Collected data

================================

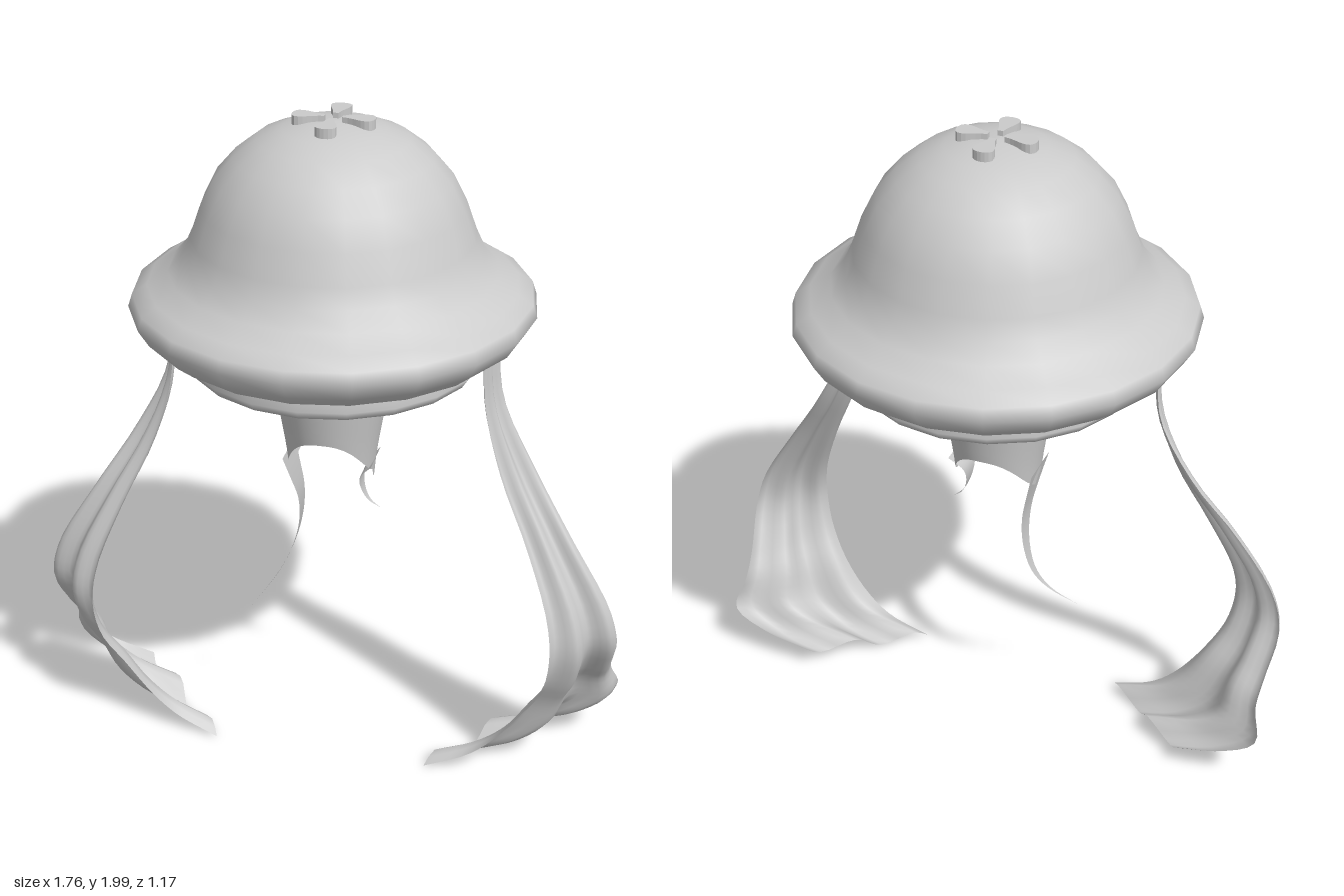
import * as THREE from 'three';

const material = new THREE.MeshStandardMaterial({ color: 0xcccccc, side: THREE.DoubleSide });

function addMesh(parent, name, geometry) {
  const mesh = new THREE.Mesh(geometry, material);
  mesh.name = name;
  parent.add(mesh);
  return mesh;
}

function lathe(points) {
  return new THREE.LatheGeometry(points.map(([r, y]) => new THREE.Vector2(r, y)), 20);
}

// Smooth sheet from a function (u, v, target), u across and v along
function sheet(fn, cols, rows) {
  const geo = new THREE.PlaneGeometry(1, 1, cols, rows);
  const pos = geo.attributes.position;
  const p = new THREE.Vector3();
  for (let i = 0; i < pos.count; i++) {
    fn(pos.getX(i) + 0.5, 0.5 - pos.getY(i), p);
    pos.setXYZ(i, p.x, p.y, p.z);
  }
  geo.computeVertexNormals();
  return geo;
}

const curve = (pts) => new THREE.CatmullRomCurve3(pts.map((p) => new THREE.Vector3(...p)));

// Rippled ribbon hanging between a front edge and a back edge
function ribbonGeometry() {
  const front = curve([
    [0.455, 1.38, 0.11], [0.465, 1.2, 0.1], [0.52, 1.0, 0.12], [0.61, 0.8, 0.165],
    [0.685, 0.6, 0.22], [0.7, 0.48, 0.24], [0.68, 0.36, 0.23], [0.62, 0.25, 0.2],
    [0.54, 0.14, 0.19], [0.46, 0.07, 0.19], [0.33, 0.015, 0.2],
  ]);
  const back = curve([
    [0.48, 1.38, 0], [0.5, 1.2, 0], [0.6, 1.0, 0.02], [0.73, 0.8, 0.075],
    [0.85, 0.6, 0.095], [0.88, 0.48, 0.08], [0.865, 0.36, 0], [0.86, 0.29, -0.06],
    [0.88, 0.2, -0.105], [0.78, 0.13, -0.105], [0.63, 0.09, -0.1],
  ]);
  const across = new THREE.Vector3();
  const normal = new THREE.Vector3();
  return sheet((u, v, p) => {
    const a = front.getPoint(v);
    const b = back.getPoint(v);
    across.subVectors(b, a).normalize();
    normal.crossVectors(across, front.getTangent(v)).normalize();
    const ripple = (0.006 + 0.022 * v) * Math.sin(u * Math.PI * 4) * Math.sin(Math.PI * Math.min(1, u * 3 + 0.5) / 2);
    p.lerpVectors(a, b, u).addScaledVector(normal, ripple);
  }, 16, 36);
}

// Thin strand tapering to a point, its width lying along z
function tendrilGeometry(points, width) {
  const path = curve(points);
  return sheet((u, v, p) => {
    const half = width * (Math.pow(1 - v, 1.6) * 0.9 + 0.1 * (1 - v));
    p.copy(path.getPoint(v));
    p.z += (0.5 - u) * 2 * half;
  }, 4, 24);
}

export function createModel() {
  const model = new THREE.Group();
  model.name = 'jellyfish';

  // Domed bell with flared brim
  addMesh(model, 'bell', lathe([
    [0.42, 1.43], [0.45, 1.37], [0.475, 1.352], [0.505, 1.365], [0.555, 1.405], [0.585, 1.455],
    [0.573, 1.492], [0.53, 1.52], [0.47, 1.558], [0.43, 1.605], [0.405, 1.66],
    [0.375, 1.745], [0.335, 1.825], [0.28, 1.888], [0.215, 1.938], [0.145, 1.966],
    [0.07, 1.982], [0, 1.986],
  ]));

  // Inner disc with hollow underside
  addMesh(model, 'innerDisc', lathe([
    [0, 1.4], [0.16, 1.385], [0.28, 1.35], [0.36, 1.3], [0.395, 1.28], [0.42, 1.28],
    [0.435, 1.305], [0.42, 1.35], [0.41, 1.43],
  ]));

  // Four flat petals on the crown
  const petal = new THREE.Shape();
  petal.moveTo(-0.008, 0.025);
  petal.bezierCurveTo(-0.012, 0.06, -0.035, 0.08, -0.028, 0.105);
  petal.bezierCurveTo(-0.018, 0.122, 0.018, 0.122, 0.028, 0.105);
  petal.bezierCurveTo(0.035, 0.08, 0.012, 0.06, 0.008, 0.025);
  const petalGeo = new THREE.ExtrudeGeometry(petal, { depth: 0.04, bevelEnabled: false, curveSegments: 6 });
  petalGeo.rotateX(-Math.PI / 2);
  for (let i = 0; i < 4; i++) {
    const mesh = addMesh(model, 'petal', petalGeo);
    mesh.position.y = 1.96;
    mesh.rotation.y = (i * Math.PI) / 2;
  }

  // Mouth tube, its hem arched at front and back
  addMesh(model, 'mouthTube', sheet((u, v, p) => {
    const a = u * Math.PI * 2;
    const hem = (Math.sin(a) > 0 ? 1.055 : 1.025) - 0.13 * Math.pow(Math.abs(Math.cos(a)), 2.5);
    const y = THREE.MathUtils.lerp(1.39, hem, v);
    const r = 0.125 + 0.06 * THREE.MathUtils.smoothstep(y, 0.85, 1.36);
    p.set(-0.005 + Math.cos(a) * r, y, Math.sin(a) * r);
  }, 40, 12));

  // Mouth tendrils, one long and one short
  addMesh(model, 'longTendril', tendrilGeometry([
    [-0.138, 0.96, 0], [-0.12, 0.88, -0.01], [-0.108, 0.8, -0.03], [-0.112, 0.71, -0.045],
    [-0.135, 0.61, -0.045], [-0.175, 0.52, -0.01], [-0.25, 0.42, 0.06],
  ], 0.075));
  addMesh(model, 'shortTendril', tendrilGeometry([
    [0.128, 0.96, 0], [0.09, 0.91, 0], [0.088, 0.86, -0.005], [0.108, 0.81, -0.01], [0.145, 0.78, -0.015],
  ], 0.07));

  // Pair of long side ribbons
  const ribbon = ribbonGeometry();
  addMesh(model, 'leftRibbon', ribbon);
  addMesh(model, 'rightRibbon', ribbon).scale.x = -1;

  return model;
}
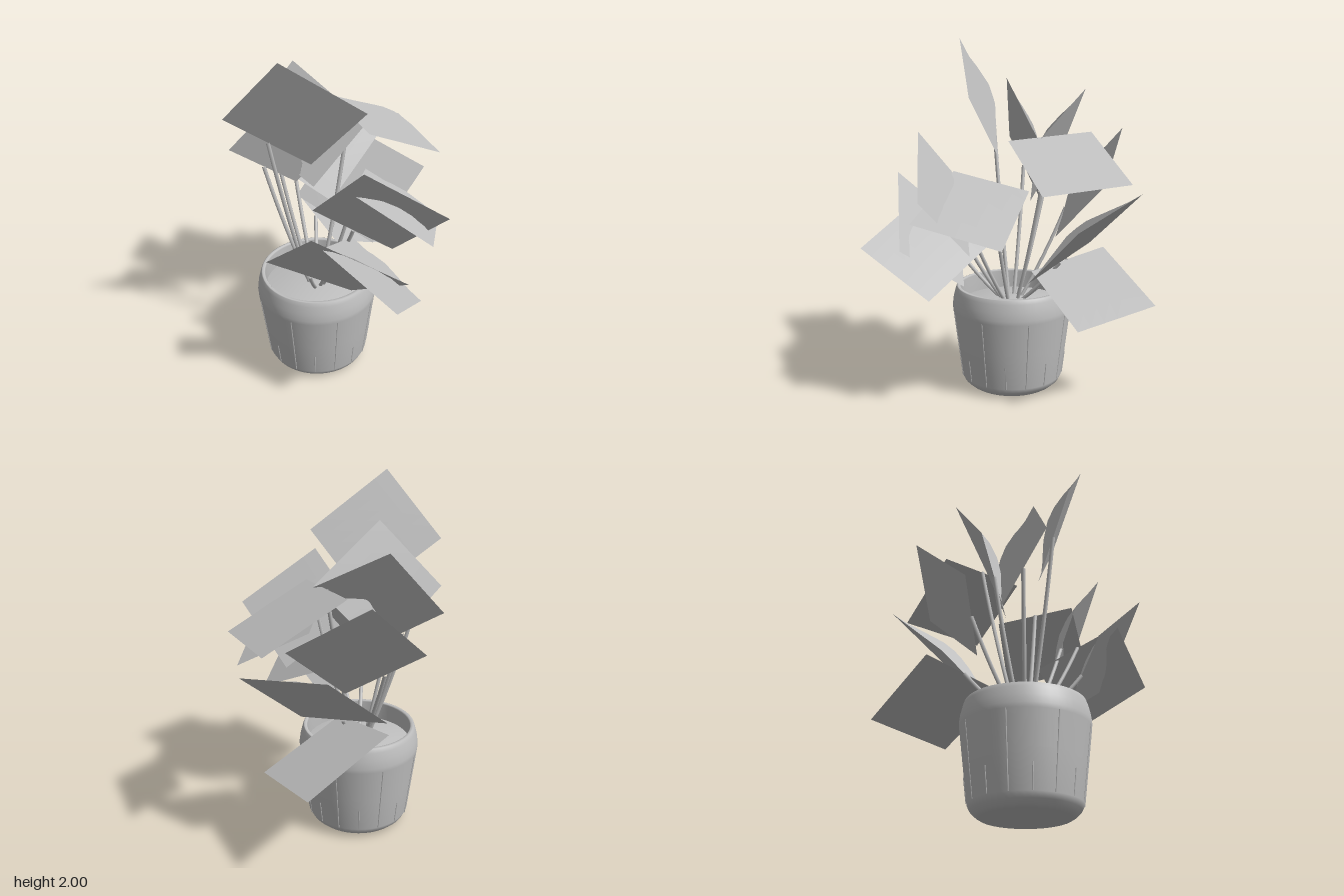
import * as THREE from 'three';

const grey = new THREE.MeshStandardMaterial({ color: 0xc0c0c0 });
grey.name = 'plain grey';
const greyThin = new THREE.MeshStandardMaterial({ color: 0xc0c0c0, side: THREE.DoubleSide });
greyThin.name = 'plain grey thin';

const POT_X = -0.125, POT_Z = 0.025;

// Four corners per leaf, going round; the stem meets the edge between the first two.
const LEAVES = [
  [[-0.57, 1.645, 0.21], [-0.14, 1.335, 0.10], [0.15, 1.69, 0.22], [-0.27, 2.0, 0.34]],
  [[-0.57, 1.41, 0.09], [-0.24, 1.10, -0.12], [0.12, 1.48, -0.14], [-0.225, 1.78, 0.065]],
  [[-0.125, 1.18, 0.305], [0.30, 0.87, 0.20], [0.57, 1.206, 0.41], [0.135, 1.51, 0.50]],
  [[-0.37, 0.90, 0.38], [0.08, 0.635, 0.27], [0.37, 0.905, 0.56], [-0.11, 1.25, 0.68]],
  [[-0.07, 1.11, 0.55], [0.08, 0.89, 0.12], [0.456, 0.665, 0.39], [0.305, 0.90, 0.79]],
  [[-0.055, 1.50, -0.42], [0.165, 1.47, 0.01], [0.57, 1.25, -0.205], [0.35, 1.28, -0.64]],
  [[0.075, 1.29, 0.32], [0.15, 1.20, -0.10], [0.56, 0.97, -0.005], [0.49, 1.08, 0.475]],
  [[0.20, 0.70, -0.10], [-0.265, 0.825, -0.42], [0.035, 1.175, -0.705], [0.50, 1.06, -0.38]],
  [[-0.27, 0.80, -0.50], [-0.015, 0.71, -0.10], [0.39, 0.505, -0.38], [0.135, 0.58, -0.79]],
  [[-0.55, 1.37, -0.245], [-0.14, 1.09, -0.08], [0.15, 1.46, -0.14], [-0.26, 1.72, -0.38]],
  [[-0.465, 1.165, -0.32], [-0.045, 0.905, -0.23], [0.25, 1.25, -0.50], [-0.17, 1.51, -0.59]],
];

// Square leaf card, arched upward in the middle and shaded with one normal
function leafGeometry(points) {
  let [a, b, c, d] = points;
  const n = new THREE.Vector3().crossVectors(c.clone().sub(a), d.clone().sub(b)).normalize();
  if (n.y < 0) {
    [b, d] = [d, b];
    n.negate();
  }
  const geo = new THREE.PlaneGeometry(2, 2, 6, 6);
  const pos = geo.attributes.position, nor = geo.attributes.normal;
  const p = new THREE.Vector3(), q = new THREE.Vector3();
  for (let i = 0; i < pos.count; i++) {
    const u = pos.getX(i), v = pos.getY(i);
    p.lerpVectors(a, b, (u + 1) / 2);
    q.lerpVectors(d, c, (u + 1) / 2);
    p.lerp(q, (v + 1) / 2);
    p.addScaledVector(n, 0.075 * Math.cos(u * Math.PI / 2) * Math.cos(v * Math.PI / 2));
    pos.setXYZ(i, p.x, p.y, p.z);
    nor.setXYZ(i, n.x, n.y, n.z);
  }
  return geo;
}

// Curved stem from the soil to the near edge of a leaf
function stemGeometry(end) {
  const dir = new THREE.Vector3(end.x - POT_X, 0, end.z - POT_Z).normalize();
  const base = new THREE.Vector3(POT_X, 0.49, POT_Z).addScaledVector(dir, 0.04);
  const mid = base.clone().lerp(end, 0.55);
  mid.y = THREE.MathUtils.lerp(base.y, end.y, 0.45);
  const curve = new THREE.QuadraticBezierCurve3(base, mid, end);
  return new THREE.TubeGeometry(curve, 8, 0.011, 6);
}

function lathe(points) {
  return new THREE.LatheGeometry(points.map(([r, y]) => new THREE.Vector2(r, y)), 48);
}

function buildPot() {
  const pot = new THREE.Group();
  pot.name = 'pot';
  pot.position.set(POT_X, 0, POT_Z);

  const wall = new THREE.Mesh(lathe([
    [0, 0], [0.235, 0], [0.255, 0.012], [0.28, 0.035], [0.295, 0.065], [0.32, 0.27],
    [0.343, 0.46], [0.345, 0.485], [0.339, 0.53], [0.328, 0.575], [0.32, 0.598],
    [0.315, 0.6], [0.302, 0.6], [0.297, 0.592], [0.297, 0.48],
  ]), greyThin);
  wall.name = 'potWall';
  pot.add(wall);

  // Gently domed soil
  const soil = new THREE.Mesh(lathe([[0.3, 0.49], [0.2, 0.51], [0.1, 0.522], [0, 0.526]]), greyThin);
  soil.name = 'soil';
  pot.add(soil);

  // Fine upright ribs, alternately short and long
  for (let i = 0; i < 16; i++) {
    const long = i % 2 === 1;
    const y0 = 0.065, y1 = long ? 0.46 : 0.2;
    const radius = y => 0.295 + (y - 0.065) * 0.1215;
    const angle = i * Math.PI / 8;
    const at = y => new THREE.Vector3(Math.sin(angle) * radius(y), y, Math.cos(angle) * radius(y));
    const rib = new THREE.Mesh(
      new THREE.TubeGeometry(new THREE.LineCurve3(at(y0), at(y1)), 1, 0.004, 5), grey);
    rib.name = long ? 'longRib' : 'shortRib';
    pot.add(rib);
  }
  return pot;
}

export function createModel() {
  const model = new THREE.Group();
  model.name = 'pottedPlant';
  model.add(buildPot());

  for (const corners of LEAVES) {
    const points = corners.map(c => new THREE.Vector3(...c));
    const leaf = new THREE.Mesh(leafGeometry(points), greyThin);
    leaf.name = 'leaf';
    const stem = new THREE.Mesh(stemGeometry(points[0].clone().lerp(points[1], 0.5)), grey);
    stem.name = 'stem';
    model.add(leaf, stem);
  }
  return model;
}
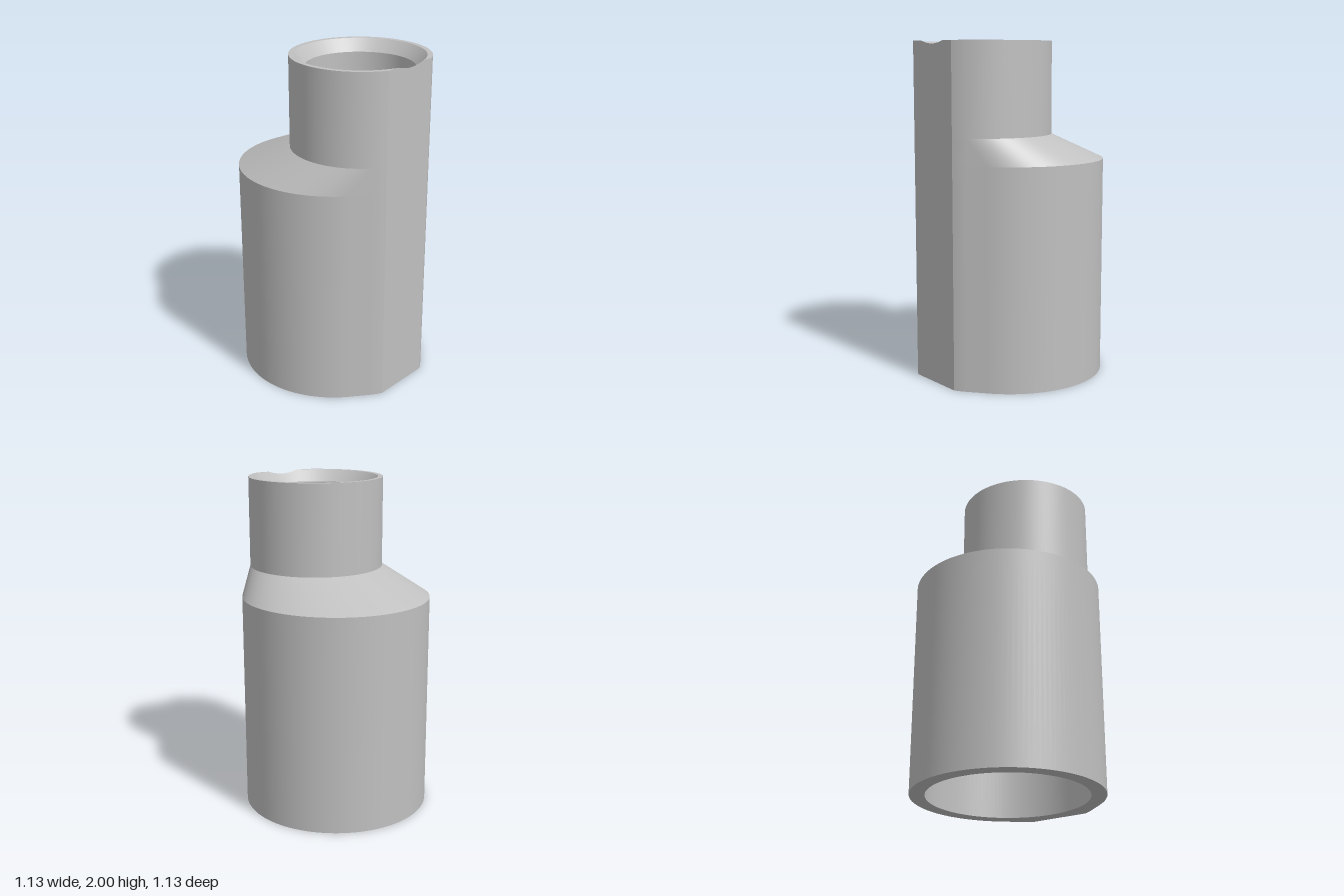
import * as THREE from 'three';
import { toCreasedNormals } from 'three/addons/utils/BufferGeometryUtils.js';

const R = 0.565, r = 0.405, c = 0.205;   // body radius, neck radius, neck offset to the front
const cut = R - c;                       // distance from the neck axis to the front flat
const sinT = (R - r) / c;                // direction of the common tangent of both circles
const chamfer = 0.375, bore = 0.315, drop = 0.07;

// Directions around the axis, with the exact corners of the section added
function directions() {
  const list = [];
  for (let i = 0; i < 120; i++) list.push({ a: i / 120 * Math.PI * 2 });
  for (const s of [cut / r, cut / chamfer]) {
    const a = Math.asin(s);
    list.push({ a }, { a: Math.PI - a });
  }
  const t = Math.asin(sinT);
  list.push({ a: t - 1e-6 }, { a: t + 1e-6 }, { a: Math.PI - t - 1e-6 }, { a: Math.PI - t + 1e-6 });
  return list.map(d => d.a).sort((p, q) => p - q);
}
const dirs = directions();

// Circle about the body axis or the neck axis, neck circles trimmed by the front flat
const circle = (rad, y, z = 0) => dirs.map(a => [rad * Math.cos(a), y, z + rad * Math.sin(a)]);
const trim = (rad, a) => Math.sin(a) > cut / rad ? cut / Math.sin(a) : rad;
const neckRing = (rad, y) => dirs.map(a => {
  const k = trim(rad, a);
  return [k * Math.cos(a), y, c + k * Math.sin(a)];
});

// Body section: large circle joined by tangents to the trimmed neck circle
const bodyRing = y => {
  const big = circle(R, y), small = neckRing(r, y);
  return dirs.map((a, i) => Math.sin(a) > sinT ? small[i] : big[i]);
};

// Rim rings dip where the chamfer runs out through the flat
const rimRing = rad => neckRing(rad, 2).map((p, i) => {
  const k = trim(chamfer, dirs[i]);
  return [p[0], 2 - (chamfer - k) / (chamfer - bore) * drop, p[2]];
});

// Skin a list of rings
function loft(rings) {
  const pos = [];
  const tri = (p, q, s) => {
    const [A, B, C] = [p, q, s].map(v => new THREE.Vector3(...v));
    if (B.sub(A).cross(C.sub(A)).length() > 1e-9) pos.push(...p, ...q, ...s);
  };
  for (let k = 0; k + 1 < rings.length; k++) {
    const lo = rings[k], hi = rings[k + 1];
    for (let i = 0; i < dirs.length; i++) {
      const j = (i + 1) % dirs.length;
      tri(lo[i], hi[i], lo[j]);
      tri(hi[i], hi[j], lo[j]);
    }
  }
  const g = new THREE.BufferGeometry();
  g.setAttribute('position', new THREE.Float32BufferAttribute(pos, 3));
  return toCreasedNormals(g, Math.PI / 7);
}

export function createModel() {
  const group = new THREE.Group();
  const grey = new THREE.MeshStandardMaterial({ color: 0xc0c0c0 });
  grey.name = 'grey';

  const add = (name, rings) => {
    const mesh = new THREE.Mesh(loft(rings), grey);
    mesh.name = name;
    group.add(mesh);
  };

  // Blind socket in the base and its bottom rim
  add('lowerSocket', [circle(0, 1.2), circle(0.475, 1.2), circle(0.475, 0), bodyRing(0)]);
  // Wide body, sloping shoulder and offset neck
  add('body', [bodyRing(0), bodyRing(1.305)]);
  add('shoulder', [bodyRing(1.305), neckRing(r, 1.46)]);
  add('neck', [neckRing(r, 1.46), rimRing(r)]);
  // Neck rim, chamfered mouth and blind bore
  add('upperSocket', [rimRing(r), rimRing(chamfer), circle(bore, 2 - drop, c),
    circle(bore, 1.35, c), circle(0, 1.35, c)]);
  return group;
}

================================

* [Assignment] Which lines of the data contain the word "addMesh"? Copy each one.

* [Response to this task]
function addMesh(parent, name, geometry) {
  addMesh(model, 'bell', lathe([
  addMesh(model, 'innerDisc', lathe([
    const mesh = addMesh(model, 'petal', petalGeo);
  addMesh(model, 'mouthTube', sheet((u, v, p) => {
  addMesh(model, 'longTendril', tendrilGeometry([
  addMesh(model, 'shortTendril', tendrilGeometry([
  addMesh(model, 'leftRibbon', ribbon);
  addMesh(model, 'rightRibbon', ribbon).scale.x = -1;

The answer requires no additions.